YOUR OBJECTIVE —
Without the pictures, copy the entries below word for word.

......

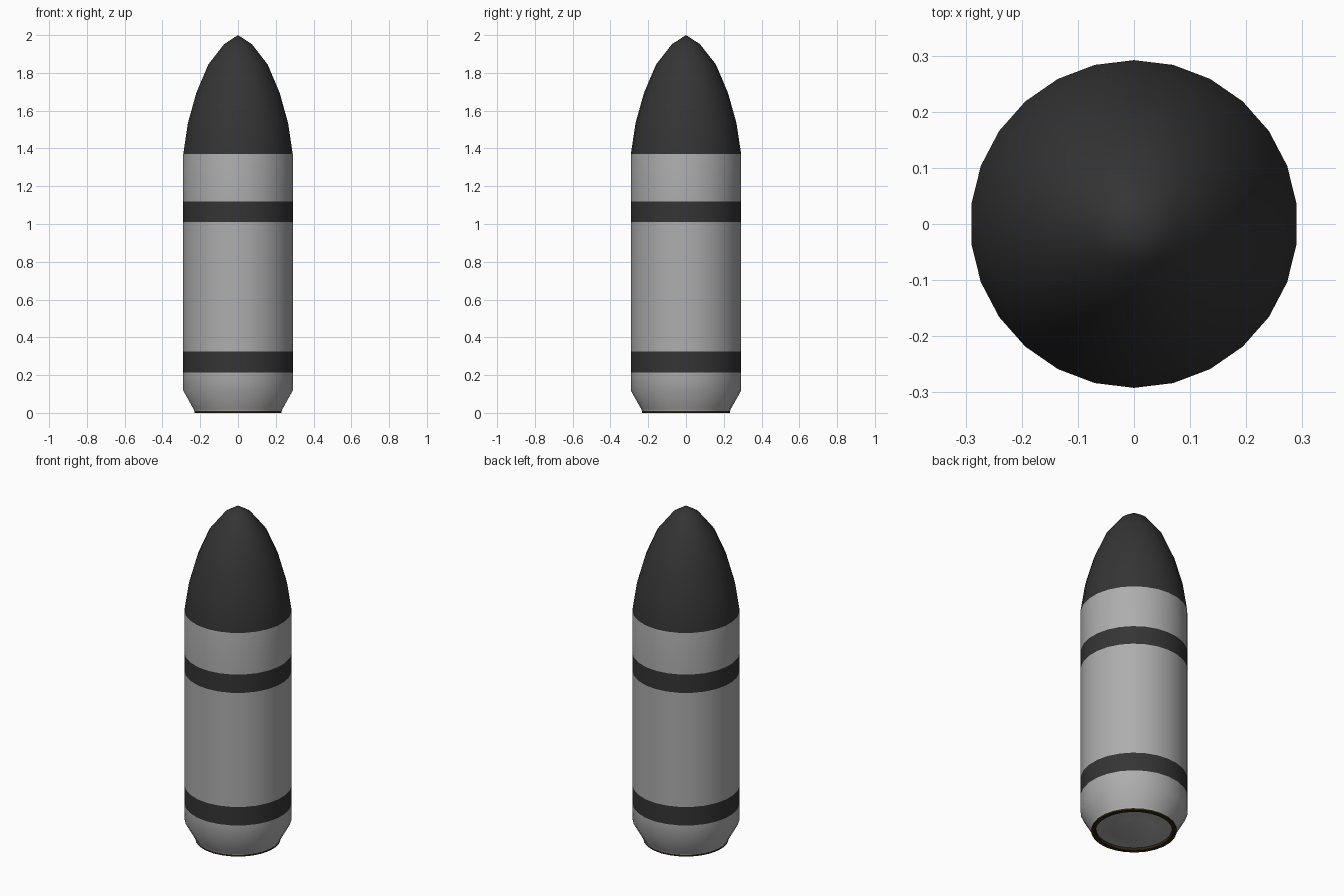
import bpy, bmesh, math

if "Cube" in bpy.data.objects:
    bpy.data.objects.remove(bpy.data.objects["Cube"])

SIDES = 26


def material(name, rgb):
    m = bpy.data.materials.new(name)
    m.diffuse_color = (*rgb, 1.0)
    m.use_nodes = True
    m.node_tree.nodes["Principled BSDF"].inputs["Base Color"].default_value = m.diffuse_color
    return m


GREY = material("shell grey", (0.42, 0.42, 0.42))
DARK = material("charcoal", (0.035, 0.035, 0.035))
BROWN = material("dark brown", (0.03, 0.02, 0.006))


def lathe(name, profile, mats, rule=lambda r, z: 0):
    """Revolve (radius, z) points about z; rule picks the material per band midpoint."""
    bm = bmesh.new()
    rings = []
    for r, z in profile:
        if r == 0:
            rings.append([bm.verts.new((0, 0, z))] * SIDES)
        else:
            rings.append([bm.verts.new((r * math.sin(math.tau * k / SIDES),
                                        r * math.cos(math.tau * k / SIDES), z))
                          for k in range(SIDES)])
    for (p, q), lo, hi in zip(zip(profile, profile[1:]), rings, rings[1:]):
        for k in range(SIDES):
            j = (k + 1) % SIDES
            loop = list(dict.fromkeys((lo[j], lo[k], hi[k], hi[j])))
            f = bm.faces.new(loop)
            f.material_index = rule((p[0] + q[0]) / 2, (p[1] + q[1]) / 2)
    bm.normal_update()
    me = bpy.data.meshes.new(name)
    bm.to_mesh(me)
    bm.free()
    for m in mats:
        me.materials.append(m)
    ob = bpy.data.objects.new(name, me)
    bpy.context.collection.objects.link(ob)
    bpy.context.view_layer.objects.active = ob
    ob.select_set(True)
    bpy.ops.object.shade_smooth_by_angle(angle=math.radians(35))
    ob.select_set(False)
    return ob


# Shell: underside with shallow centre cap, rim, tapered foot, banded wall, pointed nose
R = 0.292
profile = [(0, 0.008), (0.115, 0.008), (0.133, 0.014), (0.207, 0.014),
           (0.210, 0.0), (0.233, 0.0), (0.233, 0.010), (0.237, 0.020),
           (R, 0.118), (R, 0.214), (R, 0.325), (R, 1.01), (R, 1.12), (R, 1.37),
           (0.267, 1.535), (0.222, 1.695), (0.158, 1.845), (0.074, 1.952), (0, 2.0)]


def shell_colour(r, z):
    if 0.2 < r < 0.236 and z < 0.012 and r > 0.2075:
        return 2
    dark = z > 1.37 or 1.01 < z < 1.12 or 0.214 < z < 0.325
    return 1 if dark else 0


lathe("shell", profile, [GREY, DARK, BROWN], shell_colour)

......

ANSWER BOX —
import bpy, bmesh, math

if "Cube" in bpy.data.objects:
    bpy.data.objects.remove(bpy.data.objects["Cube"])

SIDES = 26


def material(name, rgb):
    m = bpy.data.materials.new(name)
    m.diffuse_color = (*rgb, 1.0)
    m.use_nodes = True
    m.node_tree.nodes["Principled BSDF"].inputs["Base Color"].default_value = m.diffuse_color
    return m


GREY = material("shell grey", (0.42, 0.42, 0.42))
DARK = material("charcoal", (0.035, 0.035, 0.035))
BROWN = material("dark brown", (0.03, 0.02, 0.006))


def lathe(name, profile, mats, rule=lambda r, z: 0):
    """Revolve (radius, z) points about z; rule picks the material per band midpoint."""
    bm = bmesh.new()
    rings = []
    for r, z in profile:
        if r == 0:
            rings.append([bm.verts.new((0, 0, z))] * SIDES)
        else:
            rings.append([bm.verts.new((r * math.sin(math.tau * k / SIDES),
                                        r * math.cos(math.tau * k / SIDES), z))
                          for k in range(SIDES)])
    for (p, q), lo, hi in zip(zip(profile, profile[1:]), rings, rings[1:]):
        for k in range(SIDES):
            j = (k + 1) % SIDES
            loop = list(dict.fromkeys((lo[j], lo[k], hi[k], hi[j])))
            f = bm.faces.new(loop)
            f.material_index = rule((p[0] + q[0]) / 2, (p[1] + q[1]) / 2)
    bm.normal_update()
    me = bpy.data.meshes.new(name)
    bm.to_mesh(me)
    bm.free()
    for m in mats:
        me.materials.append(m)
    ob = bpy.data.objects.new(name, me)
    bpy.context.collection.objects.link(ob)
    bpy.context.view_layer.objects.active = ob
    ob.select_set(True)
    bpy.ops.object.shade_smooth_by_angle(angle=math.radians(35))
    ob.select_set(False)
    return ob


# Shell: underside with shallow centre cap, rim, tapered foot, banded wall, pointed nose
R = 0.292
profile = [(0, 0.008), (0.115, 0.008), (0.133, 0.014), (0.207, 0.014),
           (0.210, 0.0), (0.233, 0.0), (0.233, 0.010), (0.237, 0.020),
           (R, 0.118), (R, 0.214), (R, 0.325), (R, 1.01), (R, 1.12), (R, 1.37),
           (0.267, 1.535), (0.222, 1.695), (0.158, 1.845), (0.074, 1.952), (0, 2.0)]


def shell_colour(r, z):
    if 0.2 < r < 0.236 and z < 0.012 and r > 0.2075:
        return 2
    dark = z > 1.37 or 1.01 < z < 1.12 or 0.214 < z < 0.325
    return 1 if dark else 0


lathe("shell", profile, [GREY, DARK, BROWN], shell_colour)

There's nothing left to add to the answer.